IOMeter — Sequential and random performance
IOMeter fuels much of our latest storage test suite, including our sequential and random I/O tests. These tests are run across the full capacity of the drive at two queue depths. The QD1 tests simulate a single thread, while the QD4 results emulate a more demanding desktop workload. For perspective, 87% of the requests in our old DriveBench 2.0 trace of real-world desktop activity have a queue depth of four or less. Clicking the buttons below the graphs switches between results charted at the different queue depths.
Our sequential tests use a relatively large 128-KB block size.
The XPG SX8200's sequential read speeds are respectable, right up there with Intel's NVMe drives. However, its sequential write speeds are lackluster for an NVMe SSD. We discussed these results with Adata, and the company explained that these speeds reflect the raw write speed of the 3D TLC NAND. In other words, the drive's pseudo-SLC caching mechanisms hadn't sufficiently recovered from writing the IOMeter test file to the drive and were effectively useless.
We've seen this sort of behavior with a few drives in the past. Some SSDs' caching implementations just don't play nice with our IOMeter test setup. We'll seek to address this when we update our storage bench and methods, but for now, results are results. The SX8200 will have plenty of opportunity to regain ground throughout the rest of our test suite.
The SX8200's random response times look great for both reads and writes. No caching shenanigans at play here.

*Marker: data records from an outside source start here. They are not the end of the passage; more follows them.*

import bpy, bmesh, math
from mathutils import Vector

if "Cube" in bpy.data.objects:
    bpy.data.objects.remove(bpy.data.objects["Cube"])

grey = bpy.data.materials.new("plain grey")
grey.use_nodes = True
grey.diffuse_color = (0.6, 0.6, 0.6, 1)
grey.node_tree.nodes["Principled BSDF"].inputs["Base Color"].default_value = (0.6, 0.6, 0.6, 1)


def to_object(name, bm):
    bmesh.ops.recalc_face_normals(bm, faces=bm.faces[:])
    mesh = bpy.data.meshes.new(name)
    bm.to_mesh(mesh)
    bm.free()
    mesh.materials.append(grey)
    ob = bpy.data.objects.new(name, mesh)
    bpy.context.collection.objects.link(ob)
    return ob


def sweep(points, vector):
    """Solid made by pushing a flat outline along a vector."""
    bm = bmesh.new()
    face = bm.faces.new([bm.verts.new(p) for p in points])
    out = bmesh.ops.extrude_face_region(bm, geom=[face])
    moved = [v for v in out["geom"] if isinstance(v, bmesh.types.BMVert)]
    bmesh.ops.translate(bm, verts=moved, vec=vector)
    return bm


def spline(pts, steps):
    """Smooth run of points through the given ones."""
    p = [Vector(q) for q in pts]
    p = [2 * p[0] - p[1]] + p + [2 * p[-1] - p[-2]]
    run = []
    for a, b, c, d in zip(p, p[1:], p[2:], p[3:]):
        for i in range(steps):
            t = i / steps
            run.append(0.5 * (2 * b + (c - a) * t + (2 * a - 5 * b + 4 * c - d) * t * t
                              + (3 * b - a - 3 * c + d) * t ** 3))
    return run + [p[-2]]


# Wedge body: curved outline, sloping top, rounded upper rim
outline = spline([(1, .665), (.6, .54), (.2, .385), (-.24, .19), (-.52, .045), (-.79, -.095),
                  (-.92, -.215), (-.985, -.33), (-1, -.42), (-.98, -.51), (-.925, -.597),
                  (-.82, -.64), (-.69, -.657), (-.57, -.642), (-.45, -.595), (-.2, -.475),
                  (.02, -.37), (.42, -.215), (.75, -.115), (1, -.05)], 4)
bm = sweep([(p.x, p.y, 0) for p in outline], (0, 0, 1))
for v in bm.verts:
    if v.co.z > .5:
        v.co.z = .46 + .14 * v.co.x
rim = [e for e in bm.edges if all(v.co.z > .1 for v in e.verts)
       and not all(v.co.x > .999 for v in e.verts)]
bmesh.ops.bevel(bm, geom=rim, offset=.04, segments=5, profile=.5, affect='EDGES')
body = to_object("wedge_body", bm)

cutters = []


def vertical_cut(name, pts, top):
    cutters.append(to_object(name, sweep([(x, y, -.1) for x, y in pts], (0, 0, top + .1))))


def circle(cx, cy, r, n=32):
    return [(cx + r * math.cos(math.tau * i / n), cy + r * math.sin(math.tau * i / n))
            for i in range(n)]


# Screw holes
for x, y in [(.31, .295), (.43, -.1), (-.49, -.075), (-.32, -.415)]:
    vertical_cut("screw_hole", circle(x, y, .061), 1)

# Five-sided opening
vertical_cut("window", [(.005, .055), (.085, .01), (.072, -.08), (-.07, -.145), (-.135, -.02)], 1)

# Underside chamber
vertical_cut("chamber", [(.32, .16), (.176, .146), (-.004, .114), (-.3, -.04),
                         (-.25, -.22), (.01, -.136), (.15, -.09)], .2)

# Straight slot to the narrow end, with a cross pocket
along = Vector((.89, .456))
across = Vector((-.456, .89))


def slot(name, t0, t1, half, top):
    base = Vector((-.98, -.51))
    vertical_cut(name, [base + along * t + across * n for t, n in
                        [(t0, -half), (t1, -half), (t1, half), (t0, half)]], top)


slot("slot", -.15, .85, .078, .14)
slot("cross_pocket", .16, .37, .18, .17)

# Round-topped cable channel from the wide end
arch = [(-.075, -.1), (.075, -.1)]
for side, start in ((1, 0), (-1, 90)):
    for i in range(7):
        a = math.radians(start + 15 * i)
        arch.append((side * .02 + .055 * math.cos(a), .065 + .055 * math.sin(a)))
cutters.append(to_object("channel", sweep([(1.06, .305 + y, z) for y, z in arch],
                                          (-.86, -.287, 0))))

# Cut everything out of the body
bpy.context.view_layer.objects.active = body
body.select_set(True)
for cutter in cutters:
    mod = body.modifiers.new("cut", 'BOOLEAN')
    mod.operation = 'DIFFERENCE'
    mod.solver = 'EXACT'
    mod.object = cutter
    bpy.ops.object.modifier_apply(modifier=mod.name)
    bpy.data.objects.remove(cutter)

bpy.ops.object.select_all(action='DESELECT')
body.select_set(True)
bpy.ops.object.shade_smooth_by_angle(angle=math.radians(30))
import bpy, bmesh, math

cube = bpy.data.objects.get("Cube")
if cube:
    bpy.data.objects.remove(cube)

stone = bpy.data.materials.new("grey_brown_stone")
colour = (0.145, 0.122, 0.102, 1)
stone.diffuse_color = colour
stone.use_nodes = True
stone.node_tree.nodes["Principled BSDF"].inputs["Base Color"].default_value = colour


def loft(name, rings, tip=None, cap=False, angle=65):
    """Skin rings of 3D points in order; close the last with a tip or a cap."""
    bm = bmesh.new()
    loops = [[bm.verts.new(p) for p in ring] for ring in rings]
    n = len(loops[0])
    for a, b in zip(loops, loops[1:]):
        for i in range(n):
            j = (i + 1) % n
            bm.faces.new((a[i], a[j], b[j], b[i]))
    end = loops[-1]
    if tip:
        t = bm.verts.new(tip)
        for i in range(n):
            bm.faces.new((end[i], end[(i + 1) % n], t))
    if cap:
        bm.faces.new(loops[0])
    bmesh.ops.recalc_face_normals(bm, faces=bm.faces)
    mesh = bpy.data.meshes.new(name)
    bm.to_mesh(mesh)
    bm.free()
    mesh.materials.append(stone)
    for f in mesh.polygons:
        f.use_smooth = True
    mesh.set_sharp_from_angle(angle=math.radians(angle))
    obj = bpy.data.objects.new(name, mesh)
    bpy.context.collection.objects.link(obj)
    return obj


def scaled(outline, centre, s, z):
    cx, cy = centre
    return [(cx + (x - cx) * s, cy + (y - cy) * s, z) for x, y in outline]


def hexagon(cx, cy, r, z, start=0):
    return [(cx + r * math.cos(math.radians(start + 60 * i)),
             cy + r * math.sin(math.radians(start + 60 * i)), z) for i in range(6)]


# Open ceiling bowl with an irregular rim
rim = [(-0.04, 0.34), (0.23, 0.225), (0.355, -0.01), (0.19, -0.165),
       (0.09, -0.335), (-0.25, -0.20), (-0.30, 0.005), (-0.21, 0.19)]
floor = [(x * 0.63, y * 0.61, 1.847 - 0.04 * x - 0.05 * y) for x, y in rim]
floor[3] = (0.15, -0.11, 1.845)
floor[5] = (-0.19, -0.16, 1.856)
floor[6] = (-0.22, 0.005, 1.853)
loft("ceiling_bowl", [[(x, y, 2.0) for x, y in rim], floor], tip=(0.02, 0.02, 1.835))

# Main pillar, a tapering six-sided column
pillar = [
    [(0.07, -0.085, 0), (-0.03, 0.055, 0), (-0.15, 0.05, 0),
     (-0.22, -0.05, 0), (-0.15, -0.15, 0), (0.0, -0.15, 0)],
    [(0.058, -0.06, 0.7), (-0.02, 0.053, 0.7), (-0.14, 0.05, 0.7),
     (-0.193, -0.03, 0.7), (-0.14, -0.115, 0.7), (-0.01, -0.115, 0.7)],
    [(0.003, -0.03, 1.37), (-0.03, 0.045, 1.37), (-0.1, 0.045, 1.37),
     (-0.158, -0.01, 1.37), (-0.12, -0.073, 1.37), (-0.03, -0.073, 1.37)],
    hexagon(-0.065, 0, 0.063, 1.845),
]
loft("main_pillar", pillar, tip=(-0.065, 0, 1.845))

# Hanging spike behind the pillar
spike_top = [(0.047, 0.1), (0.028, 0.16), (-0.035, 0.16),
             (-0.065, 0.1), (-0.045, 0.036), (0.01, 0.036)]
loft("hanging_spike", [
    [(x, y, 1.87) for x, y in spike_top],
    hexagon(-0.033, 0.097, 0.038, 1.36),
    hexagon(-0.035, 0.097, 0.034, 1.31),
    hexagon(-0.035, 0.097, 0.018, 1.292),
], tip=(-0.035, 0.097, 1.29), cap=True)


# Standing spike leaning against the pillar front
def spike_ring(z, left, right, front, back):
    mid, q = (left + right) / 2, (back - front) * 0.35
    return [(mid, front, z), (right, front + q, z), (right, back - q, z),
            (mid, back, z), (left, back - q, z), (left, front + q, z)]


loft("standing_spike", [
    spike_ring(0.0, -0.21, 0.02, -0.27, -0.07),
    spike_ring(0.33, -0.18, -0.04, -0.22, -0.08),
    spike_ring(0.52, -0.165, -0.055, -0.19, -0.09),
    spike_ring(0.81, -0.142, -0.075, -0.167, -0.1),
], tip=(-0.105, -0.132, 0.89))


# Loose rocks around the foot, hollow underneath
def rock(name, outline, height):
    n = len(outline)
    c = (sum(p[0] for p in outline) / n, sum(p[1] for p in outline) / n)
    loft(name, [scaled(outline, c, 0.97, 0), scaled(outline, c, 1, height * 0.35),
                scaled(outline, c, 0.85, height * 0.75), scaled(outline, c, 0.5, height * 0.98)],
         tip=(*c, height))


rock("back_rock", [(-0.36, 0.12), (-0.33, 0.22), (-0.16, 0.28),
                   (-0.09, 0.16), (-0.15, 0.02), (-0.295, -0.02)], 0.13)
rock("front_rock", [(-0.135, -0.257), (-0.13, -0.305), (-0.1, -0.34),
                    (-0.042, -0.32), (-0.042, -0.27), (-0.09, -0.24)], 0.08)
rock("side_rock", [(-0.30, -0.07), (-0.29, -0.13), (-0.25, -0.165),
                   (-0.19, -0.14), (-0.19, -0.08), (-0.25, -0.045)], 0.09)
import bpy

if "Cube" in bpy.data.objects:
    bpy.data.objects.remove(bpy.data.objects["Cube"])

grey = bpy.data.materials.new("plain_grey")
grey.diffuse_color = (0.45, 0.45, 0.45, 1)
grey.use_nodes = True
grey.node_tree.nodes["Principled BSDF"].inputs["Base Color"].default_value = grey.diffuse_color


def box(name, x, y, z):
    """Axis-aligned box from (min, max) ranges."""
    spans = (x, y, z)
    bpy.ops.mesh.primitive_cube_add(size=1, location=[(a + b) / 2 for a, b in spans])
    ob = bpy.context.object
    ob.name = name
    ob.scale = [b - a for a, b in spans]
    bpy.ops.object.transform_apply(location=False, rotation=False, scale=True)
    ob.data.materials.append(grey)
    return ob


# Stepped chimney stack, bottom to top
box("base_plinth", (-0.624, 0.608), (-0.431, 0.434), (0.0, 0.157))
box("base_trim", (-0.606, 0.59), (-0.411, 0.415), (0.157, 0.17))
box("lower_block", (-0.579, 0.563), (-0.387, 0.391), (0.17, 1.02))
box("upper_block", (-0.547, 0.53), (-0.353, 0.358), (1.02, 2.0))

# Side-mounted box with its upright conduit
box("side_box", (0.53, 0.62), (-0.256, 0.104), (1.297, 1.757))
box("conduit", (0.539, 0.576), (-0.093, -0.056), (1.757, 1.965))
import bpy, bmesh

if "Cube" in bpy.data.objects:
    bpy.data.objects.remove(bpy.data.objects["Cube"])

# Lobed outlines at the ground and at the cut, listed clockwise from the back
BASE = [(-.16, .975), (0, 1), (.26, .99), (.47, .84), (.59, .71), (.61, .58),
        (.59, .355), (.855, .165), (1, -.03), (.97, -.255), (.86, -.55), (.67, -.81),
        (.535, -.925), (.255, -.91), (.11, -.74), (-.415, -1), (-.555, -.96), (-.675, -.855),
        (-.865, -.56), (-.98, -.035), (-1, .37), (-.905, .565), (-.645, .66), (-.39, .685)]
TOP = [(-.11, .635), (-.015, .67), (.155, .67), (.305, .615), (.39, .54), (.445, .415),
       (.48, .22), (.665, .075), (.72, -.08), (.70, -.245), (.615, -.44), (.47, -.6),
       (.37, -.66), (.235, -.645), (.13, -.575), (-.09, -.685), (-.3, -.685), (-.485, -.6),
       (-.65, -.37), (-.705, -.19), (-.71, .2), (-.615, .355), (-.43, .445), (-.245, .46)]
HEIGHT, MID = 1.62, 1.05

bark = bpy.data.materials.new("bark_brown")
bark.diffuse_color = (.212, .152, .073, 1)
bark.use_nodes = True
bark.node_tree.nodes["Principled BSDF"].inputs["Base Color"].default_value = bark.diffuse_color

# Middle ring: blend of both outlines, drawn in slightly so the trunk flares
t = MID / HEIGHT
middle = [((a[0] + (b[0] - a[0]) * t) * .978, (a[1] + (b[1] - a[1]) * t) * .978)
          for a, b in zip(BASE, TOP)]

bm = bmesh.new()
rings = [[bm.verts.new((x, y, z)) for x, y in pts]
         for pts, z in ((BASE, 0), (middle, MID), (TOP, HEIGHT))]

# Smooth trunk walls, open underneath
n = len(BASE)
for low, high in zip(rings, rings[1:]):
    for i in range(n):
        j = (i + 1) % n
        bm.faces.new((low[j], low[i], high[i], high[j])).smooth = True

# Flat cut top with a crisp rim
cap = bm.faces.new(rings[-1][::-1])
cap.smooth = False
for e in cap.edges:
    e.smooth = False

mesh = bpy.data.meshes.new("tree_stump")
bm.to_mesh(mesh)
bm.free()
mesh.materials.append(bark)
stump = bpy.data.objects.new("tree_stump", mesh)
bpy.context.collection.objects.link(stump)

The jury's still out on the SX8200. Random response times and sequential read speeds are just fine, but sequential write performance remains an open question. We'll revisit those again during our RoboBench tests. For now let's move on to sustained and scaling IOMeter tests.